Larynx Cells Yield Clues to Immune Function
Could lead to ways to fight cancer, asthma
THURSDAY, May 20, 2004 (HealthDayNews) -- Cells lining the larynx, or "voice box," have important immune abilities that may provide information on how to fight diseases such as asthma and cancer.
That's what a British researcher reported May 20 at an international conference being held at Wake Forest University Baptist Medical Center in Winston-Salem, N.C.
Until recently, the biology of the larynx has been largely ignored, Dr. Martin Birchall, head of a British laryngeal research group, said in a prepared statement.
"It's like a buried city filled with people scurrying about doing all kinds of jobs. We need to find out what those jobs are. It's almost certain they have a role in stopping cancer. And we think these immune cells are crucial in the development of asthma. We are designing experiments to test these hypotheses," Birchall said.
He and his team are studying the immune response of the larynx by examining how the cells that line the larynx respond to different stimuli, including acid reflux.

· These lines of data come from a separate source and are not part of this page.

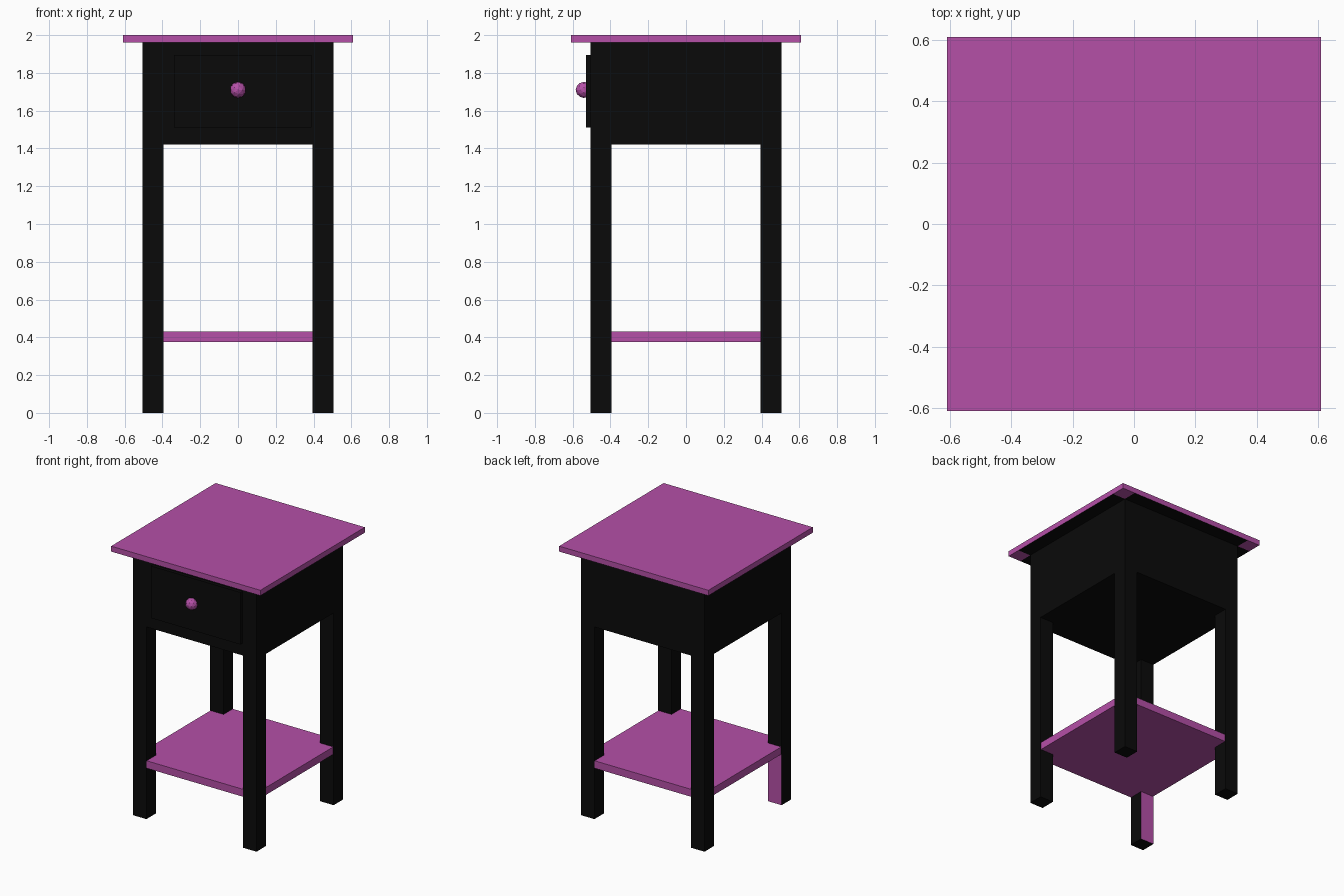
import bpy, bmesh
from math import radians
from mathutils import Matrix, Vector

if "Cube" in bpy.data.objects:
    bpy.data.objects.remove(bpy.data.objects["Cube"])


def material(name, rgb):
    m = bpy.data.materials.new(name)
    m.diffuse_color = (*rgb, 1)
    m.use_nodes = True
    m.node_tree.nodes["Principled BSDF"].inputs["Base Color"].default_value = m.diffuse_color
    return m


BLACK = material("black paint", (0.003, 0.003, 0.003))
PURPLE = material("purple paint", (0.46, 0.08, 0.39))


def finish(name, bm, mats):
    me = bpy.data.meshes.new(name)
    bm.to_mesh(me)
    bm.free()
    for m in mats:
        me.materials.append(m)
    ob = bpy.data.objects.new(name, me)
    bpy.context.collection.objects.link(ob)
    return ob


def box(lo, hi):
    lo, hi = Vector(lo), Vector(hi)
    bm = bmesh.new()
    bmesh.ops.create_cube(bm, size=1, matrix=Matrix.Translation((lo + hi) / 2)
                          @ Matrix.Diagonal((*(hi - lo), 1)))
    return bm


def cut(bm, co, no):
    geom = bm.verts[:] + bm.edges[:] + bm.faces[:]
    bmesh.ops.bisect_plane(bm, geom=geom, plane_co=co, plane_no=no)


OUT, IN, TOP = 0.505, 0.395, 0.61
Z_SHELF, Z_APRON, Z_TOP = 0.375, 1.42, 1.96

# legs; the front left one has a purple patch under the shelf
for sx, side in ((-1, "left"), (1, "right")):
    for sy, end in ((-1, "front"), (1, "back")):
        xs, ys = sorted((sx * IN, sx * OUT)), sorted((sy * IN, sy * OUT))
        bm = box((xs[0], ys[0], 0), (xs[1], ys[1], Z_APRON))
        if (sx, sy) == (-1, -1):
            cut(bm, (0, 0, Z_SHELF), (0, 0, 1))
            for f in bm.faces:
                f.normal_update()
                if f.normal.y > 0.9 and f.calc_center_median().z < Z_SHELF:
                    f.material_index = 1
        finish(f"{end}_{side}_leg", bm, (BLACK, PURPLE))

# drawer housing and drawer front
finish("drawer_housing", box((-OUT, -OUT, Z_APRON), (OUT, OUT, Z_TOP)), [BLACK])
finish("drawer_front", box((-0.34, -0.53, 1.51), (0.39, -0.49, 1.895)), [BLACK])

# lower shelf, just inside the outer faces of the legs
finish("shelf", box((-0.502, -0.502, Z_SHELF), (0.502, 0.502, 0.43)), [PURPLE])

# table top with black painted strips under the overhang
bm = box((-TOP, -TOP, Z_TOP), (TOP, TOP, 2.0))
for s in (-OUT, OUT):
    cut(bm, (s, 0, 0), (1, 0, 0))
    cut(bm, (0, s, 0), (0, 1, 0))
for f in bm.faces:
    f.normal_update()
    c = f.calc_center_median()
    if f.normal.z < -0.9 and (abs(c.x) < OUT or abs(c.y) < OUT):
        f.material_index = 1
finish("table_top", bm, (PURPLE, BLACK))

# faceted drawer knob
bm = bmesh.new()
bmesh.ops.create_icosphere(bm, subdivisions=2, radius=0.043,
                           matrix=Matrix.Translation((0, -0.541, 1.71))
                           @ Matrix.Rotation(radians(90), 4, "X"))
finish("drawer_knob", bm, [PURPLE])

The U.S. National Library of Medicine has information about throat cancer.